Houston is known as one of the worst cities for mosquitos. Our mosquito season runs from March through October and is at its worst from April through September. With so many pesky insects flying about and potentially carrying parasites with them, it’s extremely important to protect your dogs and cats from heartworms. All it takes is a single bite, and your pet could be facing a serious health problem.

What Are Heartworms?

Heartworms are serious parasites that can endanger the life of your pet. Infected mosquitoes carry heartworm larvae and transfer them to dogs and cats through their bites. Once bitten, the larvae enter the pet’s bloodstream and travel through the circulatory system to the heart and lungs where they then grow, mature, and reproduce.

Heartworm Disease in Dogs and Cats

Heartworm disease is characterized by respiratory and cardiovascular problems. Heartworm disease can significantly damage a pet’s health and can be fatal. Dogs are natural hosts for heartworms, which means the parasites will easily mature, reach adulthood, and reproduce inside a dog’s body. As a result, heartworm disease is exceptionally dangerous for dogs. Cats, on the other hand, are not natural heartworm hosts, and the parasites do not thrive in a cat’s body. However, even just a few fully grown heartworms can wreak havoc on a cat’s health.

Why Heartworm Prevention Is Essential

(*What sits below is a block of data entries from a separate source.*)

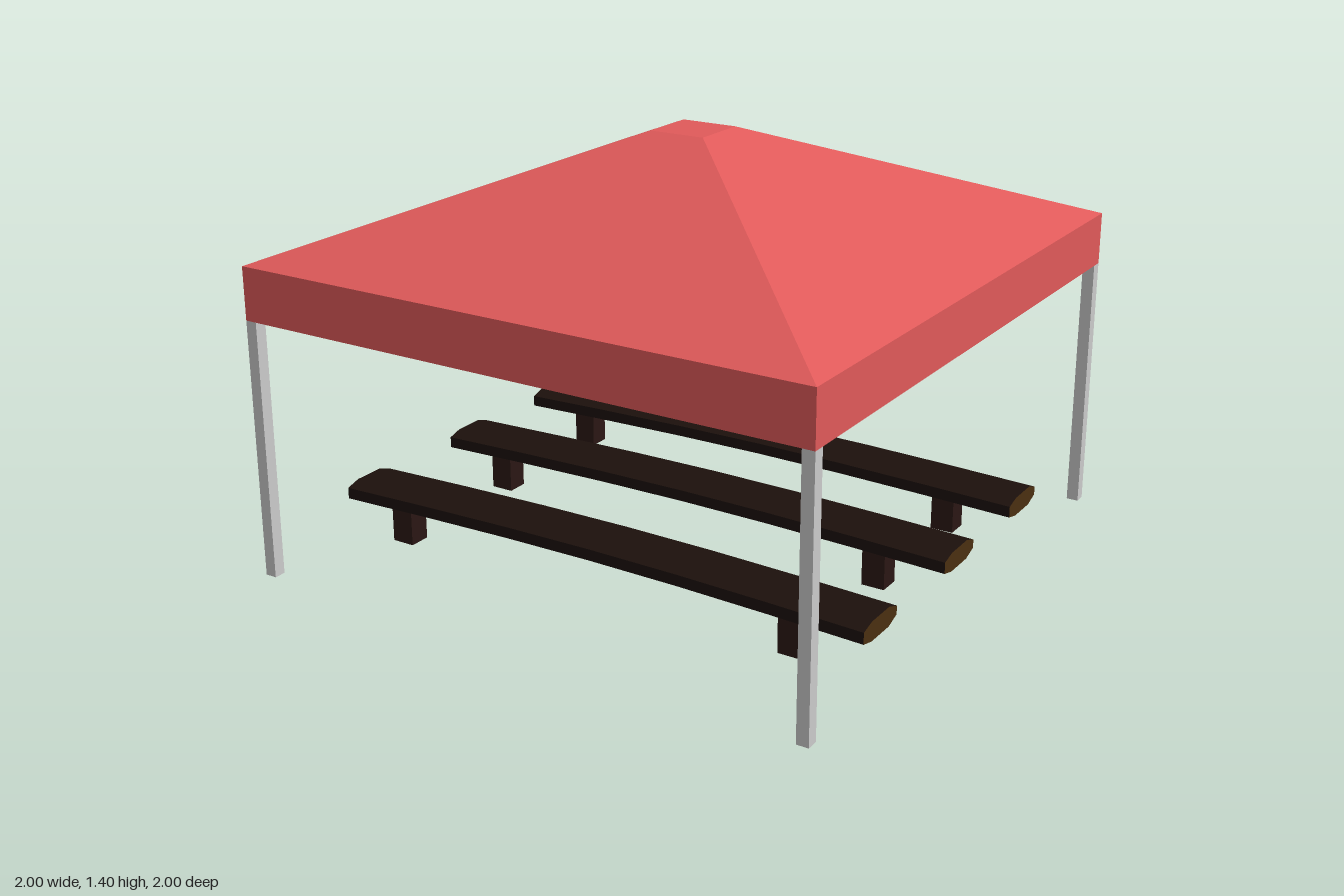
import * as THREE from 'three';

const paint = (color) => new THREE.MeshStandardMaterial({ color, flatShading: true });

export function createModel() {
  const model = new THREE.Group();
  model.name = 'pavilion';
  const red = paint(0xe05a5a), grey = paint(0xcccccc);
  const bark = paint(0x1c100c), cutWood = paint(0x4a2f10), legWood = paint(0x2a1714);

  const add = (parent, name, geometry, material, x, y, z) => {
    const mesh = new THREE.Mesh(geometry, material);
    mesh.name = name;
    mesh.position.set(x, y, z);
    parent.add(mesh);
    return mesh;
  };

  // Canopy: square valance with a truncated pyramid on top
  const canopy = new THREE.Group();
  canopy.name = 'canopy';
  model.add(canopy);
  add(canopy, 'valance', new THREE.BoxGeometry(2, 0.175, 2), red, 0, 0.9525, 0);
  const roof = new THREE.CylinderGeometry(0.097 * Math.SQRT2, Math.SQRT2, 0.36, 4);
  roof.rotateY(Math.PI / 4);
  add(canopy, 'roof', roof, red, 0, 1.22, 0);

  // Corner poles
  const pole = new THREE.BoxGeometry(0.04, 0.865, 0.04);
  for (const x of [-0.98, 0.98])
    for (const z of [-0.98, 0.98]) add(model, 'pole', pole, grey, x, 0.4325, z);

  // Bench seat: faceted log section, extruded lengthwise and bowed slightly
  const section = new THREE.Shape([
    [-0.105, -0.02], [-0.055, -0.032], [0.055, -0.032], [0.105, -0.014],
    [0.105, 0.014], [0.055, 0.032], [-0.055, 0.032], [-0.105, 0.018],
  ].map(([x, y]) => new THREE.Vector2(x, y)));
  const length = 1.94;
  const seat = new THREE.ExtrudeGeometry(section, { depth: length, steps: 6, bevelEnabled: false });
  seat.translate(0, 0, -length / 2);
  seat.rotateY(Math.PI / 2);
  const p = seat.attributes.position;
  for (let i = 0; i < p.count; i++) {
    const bow = Math.cos((p.getX(i) / length) * Math.PI);
    p.setY(i, p.getY(i) + 0.008 * bow);
    p.setZ(i, p.getZ(i) - 0.022 * bow);
  }
  seat.computeVertexNormals();

  // Three benches, each on two stub legs
  const leg = new THREE.BoxGeometry(0.08, 0.14, 0.075);
  for (const [legZ, seatZ] of [[0.54, 0.525], [0, -0.015], [-0.513, -0.512]]) {
    const bench = new THREE.Group();
    bench.name = 'bench';
    model.add(bench);
    add(bench, 'seat', seat, [cutWood, bark], 0, 0.158, seatZ);
    for (const x of [-0.785, 0.7]) add(bench, 'leg', leg, legWood, x, 0.07, legZ);
  }
  return model;
}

No treatment exists for heartworm disease in felines, and the heartworm treatment for dogs is lengthy, complicated, and not always 100% successful. Since treatment is highly challenging and heartworms can be fatal, preventing your pets from getting heartworm disease is crucial to their health.

Heartworm Screening and Prevention With Our Houston Veterinarian

When it comes to protecting pets from heartworm disease, owners have a few options. Heartworm preventatives are available in tablets given orally and injections that work like vaccinations to protect pets from heartworms for six to twelve months. Our veterinarian can help you decide which option is best for your pet.
Administering a heartworm preventative to a pet that has already been infected with the parasites can be fatal. So, dogs and cats must visit a veterinarian to receive a heartworm preventative so they can first be screened for heartworms with a simple blood test before administering the heartworm preventative. At TangleWilde Veterinary Clinic, we take heartworm prevention seriously. If you have not yet started your pet on a heartworm preventative or had them screened for the presence of heartworms, we strongly encourage you to schedule an appointment for your dog or cat today.